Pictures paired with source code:
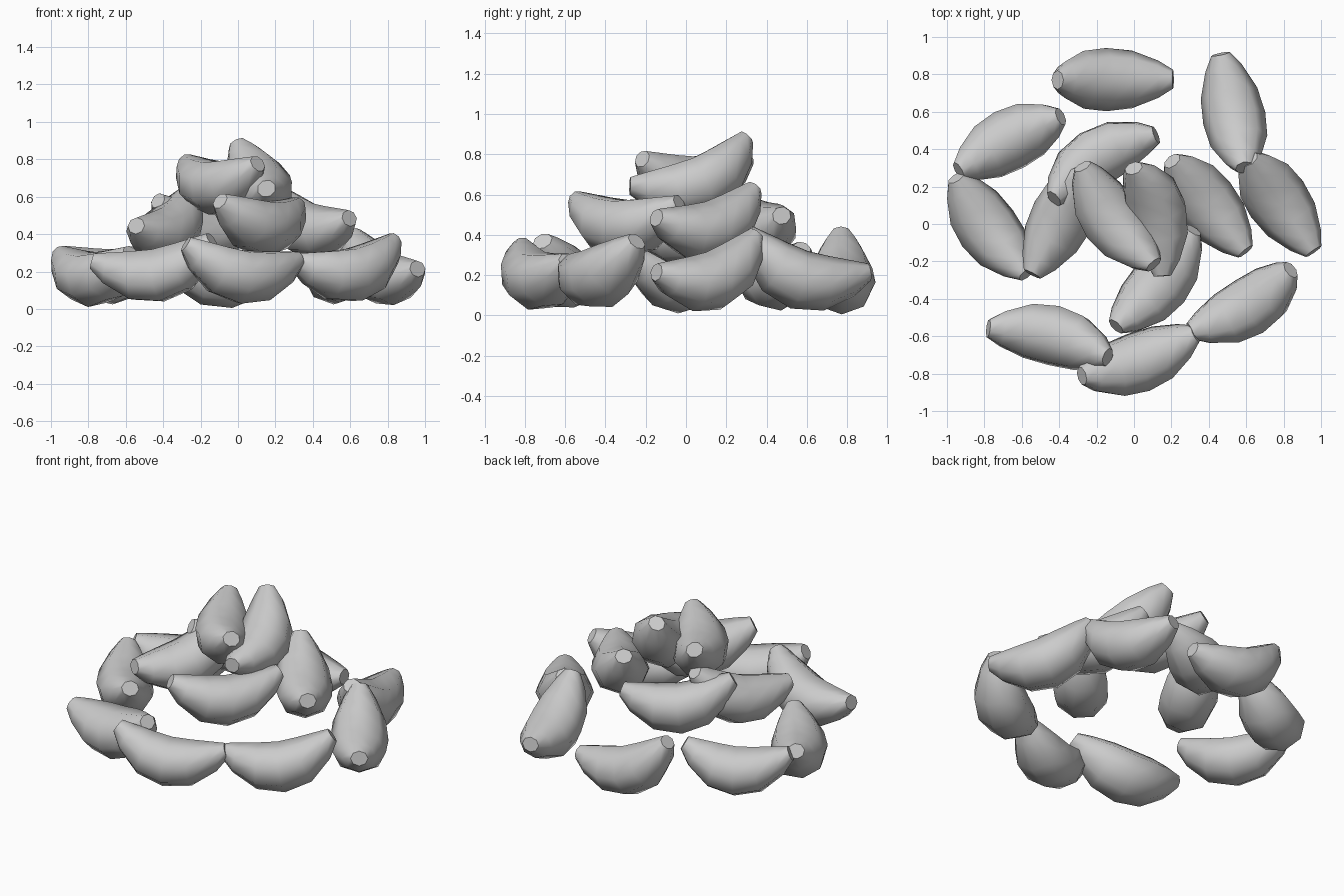
import bpy, bmesh, math
from mathutils import Vector

if "Cube" in bpy.data.objects:
    bpy.data.objects.remove(bpy.data.objects["Cube"])

grey = bpy.data.materials.new("light_grey")
grey.diffuse_color = (0.6, 0.6, 0.6, 1)
grey.use_nodes = True
grey.node_tree.nodes["Principled BSDF"].inputs["Base Color"].default_value = grey.diffuse_color

SIDES = 8
STEPS = (-1, -0.8, -0.42, 0, 0.42, 0.8, 1)
SAG = 0.142                     # how far the centre line dips below the tips


def wedge(name, tip_a, tip_b, lean=(0, 0)):
    """Plump crescent between two tips, belly hanging down and leaning by (x, y)."""
    a, b = Vector(tip_a), Vector(tip_b)
    axis = (b - a).normalized()
    half = (b - a).length / 2 * 1.03
    belly = Vector((lean[0], lean[1], -1))
    belly = (belly - axis * belly.dot(axis)).normalized()
    side = axis.cross(belly)
    mid = (a + b) / 2 + Vector((0, 0, 0.017))
    bm = bmesh.new()
    rings = []
    for u in STEPS:
        centre = mid + axis * (u * half) + belly * (SAG * (1 - u * u))
        # end rings stand nearly square to the chord
        tangent = (axis * half - belly * (1.1 * SAG * u)).normalized()
        down = side.cross(tangent)
        if down.dot(belly) < 0:
            down = -down
        taper = 1 - 0.7 * abs(u) ** 2.4
        rings.append([bm.verts.new(centre
                      + side * (0.169 * taper * math.cos(2 * math.pi * k / SIDES))
                      + down * (0.149 * taper * math.sin(2 * math.pi * k / SIDES)))
                      for k in range(SIDES)])
    for r, s in zip(rings, rings[1:]):
        for k in range(SIDES):
            j = (k + 1) % SIDES
            bm.faces.new((r[k], r[j], s[j], s[k]))
    # flat cut ends
    bm.faces.new(rings[0])
    bm.faces.new(rings[-1])
    bmesh.ops.recalc_face_normals(bm, faces=bm.faces)
    for f in bm.faces:
        f.smooth = len(f.verts) == 4
    for e in bm.edges:
        if any(len(f.verts) > 4 for f in e.link_faces):
            e.smooth = False
    me = bpy.data.meshes.new(name)
    bm.to_mesh(me)
    bm.free()
    me.materials.append(grey)
    ob = bpy.data.objects.new(name, me)
    bpy.context.collection.objects.link(ob)


# bottom ring of eight
wedge("bottom_back", (-0.40, 0.77, 0.39), (0.20, 0.775, 0.17))
wedge("bottom_back_right", (0.465, 0.90, 0.20), (0.59, 0.31, 0.39))
wedge("bottom_right", (0.62, 0.34, 0.38), (0.955, -0.14, 0.20))
wedge("bottom_front_right", (0.31, -0.57, 0.24), (0.83, -0.25, 0.35), (0.2, -0.32))
wedge("bottom_front", (-0.27, -0.81, 0.33), (0.32, -0.59, 0.25), (0.1, -0.25))
wedge("bottom_front_left", (-0.77, -0.56, 0.24), (-0.15, -0.71, 0.35), (0.08, 0.32))
wedge("bottom_left", (-0.945, 0.24, 0.28), (-0.58, -0.26, 0.28), (-0.14, -0.1))
wedge("bottom_back_left", (-0.93, 0.29, 0.28), (-0.40, 0.57, 0.31), (-0.06, 0.12))

# middle layer of four
wedge("middle_back", (-0.42, 0.14, 0.56), (0.11, 0.47, 0.48), (-0.3, 0.45))
wedge("middle_left", (-0.54, -0.26, 0.43), (-0.26, 0.27, 0.61))
wedge("middle_right", (0.21, 0.33, 0.61), (0.59, -0.14, 0.47))
wedge("middle_front", (-0.09, -0.54, 0.56), (0.31, -0.04, 0.54), (0.25, -0.18))

# top pair
wedge("top_left", (-0.27, 0.30, 0.77), (0.10, -0.21, 0.76), (-0.25, -0.18))
wedge("top_right", (0.00, 0.29, 0.86), (0.15, -0.27, 0.63), (0.45, 0.1))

What is being asked: Write out exactly the lines that fall from the line with "for r, s in" to the line with "(-0.26, 0.27, 0.61))" in the records above, keeping both ends.

Your solution:
    for r, s in zip(rings, rings[1:]):
        for k in range(SIDES):
            j = (k + 1) % SIDES
            bm.faces.new((r[k], r[j], s[j], s[k]))
    # flat cut ends
    bm.faces.new(rings[0])
    bm.faces.new(rings[-1])
    bmesh.ops.recalc_face_normals(bm, faces=bm.faces)
    for f in bm.faces:
        f.smooth = len(f.verts) == 4
    for e in bm.edges:
        if any(len(f.verts) > 4 for f in e.link_faces):
            e.smooth = False
    me = bpy.data.meshes.new(name)
    bm.to_mesh(me)
    bm.free()
    me.materials.append(grey)
    ob = bpy.data.objects.new(name, me)
    bpy.context.collection.objects.link(ob)


# bottom ring of eight
wedge("bottom_back", (-0.40, 0.77, 0.39), (0.20, 0.775, 0.17))
wedge("bottom_back_right", (0.465, 0.90, 0.20), (0.59, 0.31, 0.39))
wedge("bottom_right", (0.62, 0.34, 0.38), (0.955, -0.14, 0.20))
wedge("bottom_front_right", (0.31, -0.57, 0.24), (0.83, -0.25, 0.35), (0.2, -0.32))
wedge("bottom_front", (-0.27, -0.81, 0.33), (0.32, -0.59, 0.25), (0.1, -0.25))
wedge("bottom_front_left", (-0.77, -0.56, 0.24), (-0.15, -0.71, 0.35), (0.08, 0.32))
wedge("bottom_left", (-0.945, 0.24, 0.28), (-0.58, -0.26, 0.28), (-0.14, -0.1))
wedge("bottom_back_left", (-0.93, 0.29, 0.28), (-0.40, 0.57, 0.31), (-0.06, 0.12))

# middle layer of four
wedge("middle_back", (-0.42, 0.14, 0.56), (0.11, 0.47, 0.48), (-0.3, 0.45))
wedge("middle_left", (-0.54, -0.26, 0.43), (-0.26, 0.27, 0.61))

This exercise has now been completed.